History of the Stagecoach Inn
(Oldest Inn in America)
(Courtesy of Stagecoach Inn, Groton)
Click here to go to Stagecoach Inn web site

128 Main St, Groton, MA 01450
(978) 448-5614

 The Reverend Samuel Willard proprietor and first Minister of the town of Groton was the first owner of the land on which the Inn stands today. The town of Groton was probably named for the ancestral home of John Winthrop's family. The main building was the home of Rev. Samuel Dana. He was dismissed from the church and town for preaching a warm defense of George III. During King Phillips war, forty homes were destroyed by the Indians, the Dana House among them. The home was later rebuilt and successfully defended in 1694. One of the of the five houses not burned was Richardson Tavern, which was erected in 1678 and a section of it was rolled up to the Inn and attached.

 In 1714, the towns third meeting house was moved and became part of the Inn in 1754. Use of the building as a Revolutionary tavern dates to the period 1765 to 1770. Innholders in that period were captain Jephthal Richardson and Captain Jonathan Keep. He named the tavern “Captain Keep 's Tavernstand .''

 Next were Captain Keep's brothers, Isaiah and Joseph, who were landlords until 1798. After that the history gets a bit confusing. Apparently, in 1798 Joseph Hoar sold Emerson Tavern (then called “Mr. Hoar's Hotel “). To acquire the inn, Mr. Hoar ran the Inn until 1843, except in 1836 when Moses Gill and his brother-in-law, Henry Lewis Lawrence, were landlords.
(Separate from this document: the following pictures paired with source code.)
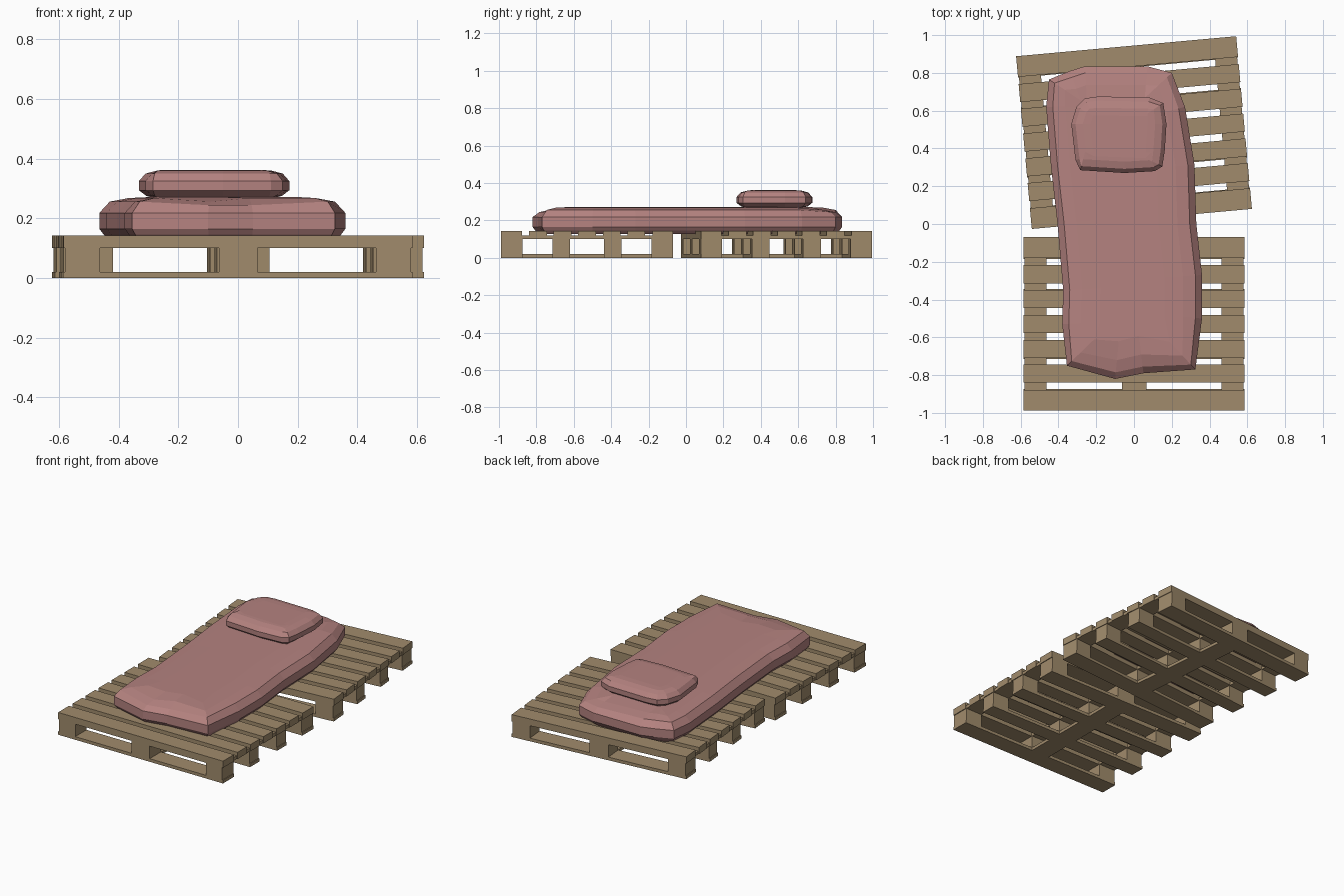
import bpy, bmesh, math
from mathutils import Matrix, Vector

if "Cube" in bpy.data.objects:
    bpy.data.objects.remove(bpy.data.objects["Cube"])


def material(name, color):
    m = bpy.data.materials.new(name)
    m.diffuse_color = (*color, 1)
    m.use_nodes = True
    m.node_tree.nodes["Principled BSDF"].inputs["Base Color"].default_value = m.diffuse_color
    return m


WOOD = material("pale wood", (0.355, 0.26, 0.15))
CLOTH = material("dusty pink cloth", (0.46, 0.225, 0.215))


def finish(bm, name, mat):
    bmesh.ops.recalc_face_normals(bm, faces=bm.faces)
    me = bpy.data.meshes.new(name)
    bm.to_mesh(me)
    bm.free()
    me.materials.append(mat)
    ob = bpy.data.objects.new(name, me)
    bpy.context.collection.objects.link(ob)
    return ob


def box(bm, x0, x1, y0, y1, z0, z1):
    m = (Matrix.Translation(((x0 + x1) / 2, (y0 + y1) / 2, (z0 + z1) / 2))
         @ Matrix.Diagonal((x1 - x0, y1 - y0, z1 - z0, 1)))
    bmesh.ops.create_cube(bm, size=1, matrix=m)


def pallet(name, y, angle):
    bm = bmesh.new()
    hx, hy = 0.585, 0.459
    # deck slats, the two outer ones wider
    for c, w in ((0.404, 0.11), (0.263, 0.096), (0.132, 0.096), (0, 0.096),
                 (-0.132, 0.096), (-0.263, 0.096), (-0.404, 0.11)):
        box(bm, -hx, hx, c - w / 2, c + w / 2, 0.10, 0.143)
    rows = [(-hy, -0.345), (-0.185, -0.09), (0.09, 0.185), (0.345, hy)]
    cols = [(-0.58, -0.463), (-0.063, 0.065), (0.463, 0.58)]
    # stringers and blocks
    for x0, x1 in cols:
        box(bm, x0, x1, -hy, hy, 0.10, 0.12)
        for y0, y1 in rows:
            box(bm, x0, x1, y0, y1, 0.02, 0.10)
    # bottom boards and centre runner
    for y0, y1 in rows:
        box(bm, -hx, hx, y0, y1, 0, 0.02)
    box(bm, -0.063, 0.065, -hy, hy, 0, 0.0195)
    ob = finish(bm, name, WOOD)
    ob.location.y = y
    ob.rotation_euler.z = math.radians(angle)


pallet("front_pallet", -0.529, 0)
pallet("back_pallet", 0.484, 5.2)


def inset(pts, d):
    # move a clockwise outline inwards along its corner normals
    out = []
    n = len(pts)
    for i, p in enumerate(pts):
        t = (Vector(pts[(i + 1) % n]) - Vector(pts[i - 1])).normalized()
        out.append((p[0] + t.y * d, p[1] - t.x * d))
    return out


def cushion(name, pts, rings, dip):
    # stack of inset outlines: (inset, z)
    bm = bmesh.new()
    loops = []
    for d, z in rings:
        loops.append([bm.verts.new((x, y, z - dip(x, y, z)))
                      for x, y in inset(pts, d)])
    n = len(pts)
    for a, b in zip(loops, loops[1:]):
        for i in range(n):
            j = (i + 1) % n
            bm.faces.new((a[i], a[j], b[j], b[i]))
    bm.faces.new(loops[0])
    bm.faces.new(loops[-1])
    return finish(bm, name, CLOTH)


# sagging mattress
mattress = [(-0.45, 0.765), (-0.34, 0.81), (-0.26, 0.835), (0.07, 0.835),
            (0.20, 0.80), (0.27, 0.62), (0.32, 0.315), (0.33, 0.0),
            (0.36, -0.27), (0.36, -0.5), (0.325, -0.77), (0.05, -0.79),
            (-0.10, -0.82), (-0.355, -0.75), (-0.38, -0.53), (-0.375, -0.35),
            (-0.405, 0.0), (-0.44, 0.31), (-0.465, 0.62)]
cushion("mattress", mattress,
        [(0.035, 0.127), (0.015, 0.145), (0, 0.165), (0, 0.218),
         (0.035, 0.256), (0.10, 0.268), (0.2, 0.272)],
        lambda x, y, z: 0.012 if z > 0.25 and abs(y) > 0.72 and abs(x) < 0.25
        else 0)

# pillow
pillow = [(-0.305, 0.62), (-0.26, 0.665), (-0.19, 0.675), (0.08, 0.67),
          (0.155, 0.64), (0.172, 0.53), (0.163, 0.39), (0.15, 0.305),
          (0.11, 0.28), (-0.05, 0.27), (-0.285, 0.285), (-0.31, 0.34),
          (-0.332, 0.53)]
cushion("pillow", pillow,
        [(0.05, 0.269), (0.025, 0.275), (0, 0.294), (0, 0.325),
         (0.022, 0.35), (0.06, 0.36), (0.1, 0.362)],
        lambda x, y, z: 0)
 The Inn then became a Temperance House under Mr. Thomas Treadwell Farnsword until 1852. Daniel Hunt was the Keeper of the Inn from 1852 to 1884 when it was known as “Hunt's Tavern''. James Minot Colburn took over in 1854, naming the Inn, “Colburn’s Tavern”.
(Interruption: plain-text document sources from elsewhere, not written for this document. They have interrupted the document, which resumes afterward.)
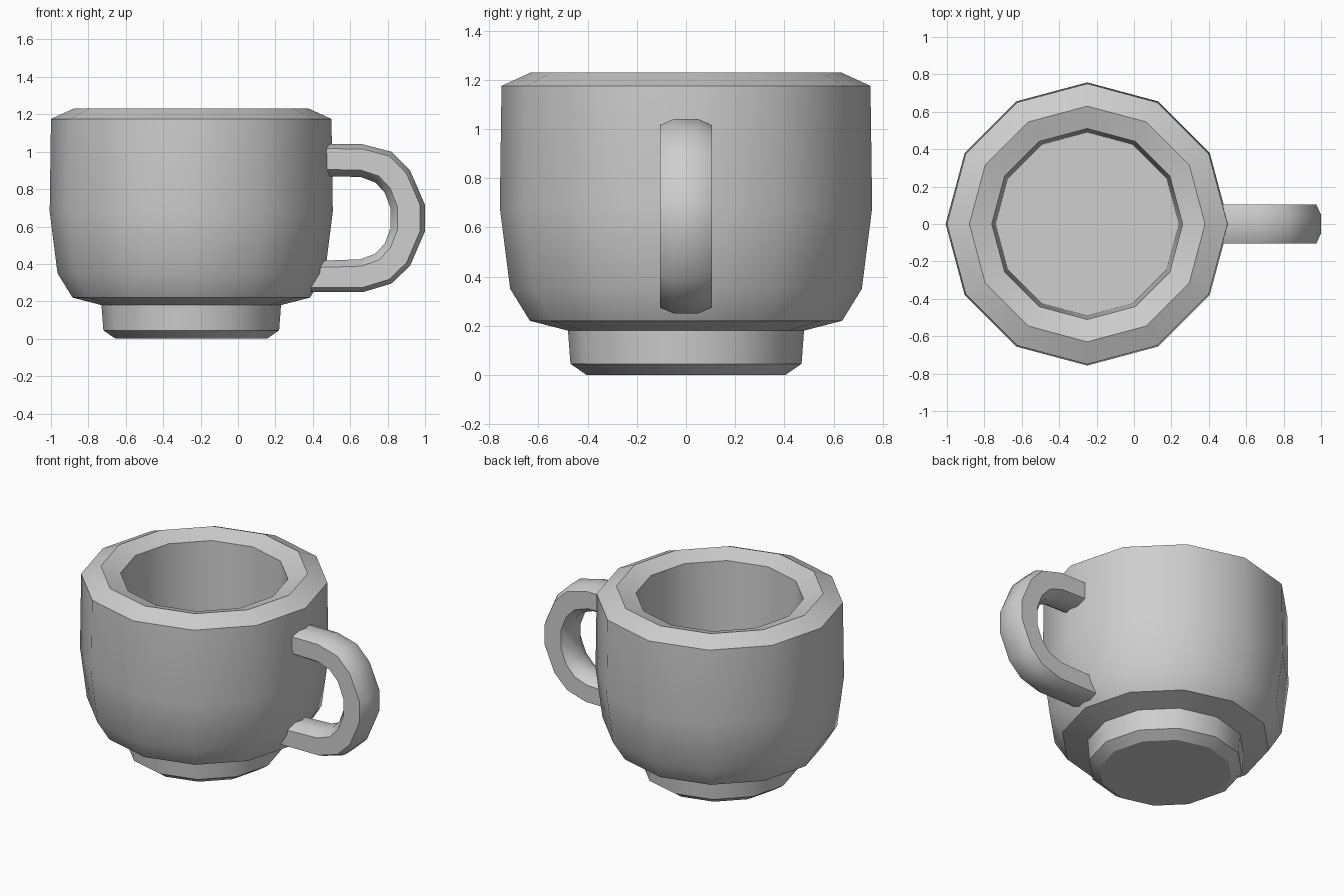
import bpy, bmesh, math

if "Cube" in bpy.data.objects:
    bpy.data.objects.remove(bpy.data.objects["Cube"])

mat = bpy.data.materials.new("light grey ceramic")
mat.diffuse_color = (0.62, 0.62, 0.62, 1)
mat.use_nodes = True
mat.node_tree.nodes["Principled BSDF"].inputs["Base Color"].default_value = mat.diffuse_color


def finish(bm, name):
    bmesh.ops.recalc_face_normals(bm, faces=bm.faces[:])
    me = bpy.data.meshes.new(name)
    bm.to_mesh(me)
    bm.free()
    me.materials.append(mat)
    ob = bpy.data.objects.new(name, me)
    bpy.context.collection.objects.link(ob)
    bpy.ops.object.select_all(action='DESELECT')
    ob.select_set(True)
    bpy.context.view_layer.objects.active = ob
    bpy.ops.object.shade_smooth_by_angle(angle=math.radians(35))
    return ob


def skin(bm, rings):
    # join consecutive closed rings with quads and cap both ends
    n = len(rings[0])
    for a, b in zip(rings, rings[1:]):
        for i in range(n):
            j = (i + 1) % n
            bm.faces.new((a[i], a[j], b[j], b[i]))
    bm.faces.new(rings[0][::-1])
    bm.faces.new(rings[-1])


# cup: twelve-sided turned profile, from the foot up and over the rim to the inner floor
profile = [(0.405, 0), (0.47, 0.045), (0.48, 0.18), (0.635, 0.22), (0.715, 0.35),
           (0.757, 0.68), (0.75, 1.175), (0.63, 1.23), (0.51, 1.19), (0.49, 0.25)]
bm = bmesh.new()
rings = [[bm.verts.new((-0.25 + r * math.cos(k * math.pi / 6),
                        r * math.sin(k * math.pi / 6), z)) for k in range(12)]
         for r, z in profile]
skin(bm, rings)
finish(bm, "cup_body")

# handle: bevelled section swept between an outer and an inner path
outer = [(0.42, 1.04), (0.665, 1.04), (0.82, 1.0), (0.92, 0.90), (1.0, 0.715),
         (1.0, 0.575), (0.92, 0.39), (0.82, 0.295), (0.67, 0.25), (0.34, 0.25)]
inner = [(0.42, 0.87), (0.655, 0.865), (0.735, 0.835), (0.785, 0.78), (0.815, 0.70),
         (0.815, 0.59), (0.785, 0.51), (0.735, 0.455), (0.655, 0.425), (0.40, 0.415)]
# section points: (fraction from outer to inner, y)
section = [(0, -0.05), (0, 0.05), (0.14, 0.105), (0.79, 0.105),
           (1, 0.05), (1, -0.05), (0.79, -0.105), (0.14, -0.105)]
bm = bmesh.new()
rings = [[bm.verts.new((o[0] + (i[0] - o[0]) * t, y, o[1] + (i[1] - o[1]) * t))
          for t, y in section] for o, i in zip(outer, inner)]
skin(bm, rings)
finish(bm, "handle")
 The list of historic personages who left their names in the Inn 's register is impressive. It includes President Ulysses S. Grant, Longfellow, Luther Burbank, Andrew Carnegie, Henry Ward Beecher, President Grover Cleveland and Alice and Eleanor Roosevelt. William Howard Taft stayed at the Inn on Election night in 1908.

From 1797 to 1847 the Inn was the meeting place of St. Paul's Masonic Lodge. Grand Master Paul Revere presided over the installation ceremonies during this period. Masons have acknowledged the Inn as the nation's oldest Masonic meeting place. The Inn was also a stopover for stagecoaches from all over New England which is why it was renamed from Groton Country Inn to Stagecoach Inn as we know it today.

 Today the Inn is owned and operated by George Pergantis, also Master Chef at the Inn. Born in Greece in 1930, on the island of Andros, he worked as a furniture maker and then was 3rd Captain on a Greek ship. He married and had three sons. He has been renovating the Inn since 1977. Opening day of the Inn was December 15, 1990, which marked a new era in the history of the Inn.

Mr. Pergantis hopes the Inn will be as it was in the past to the citizen of Groton and neighboring towns. A meeting place for friends to enjoy, whether to have a family function or a quiet dinner or overnight stay in one of the hand hewed pine canopy beds made by George himself.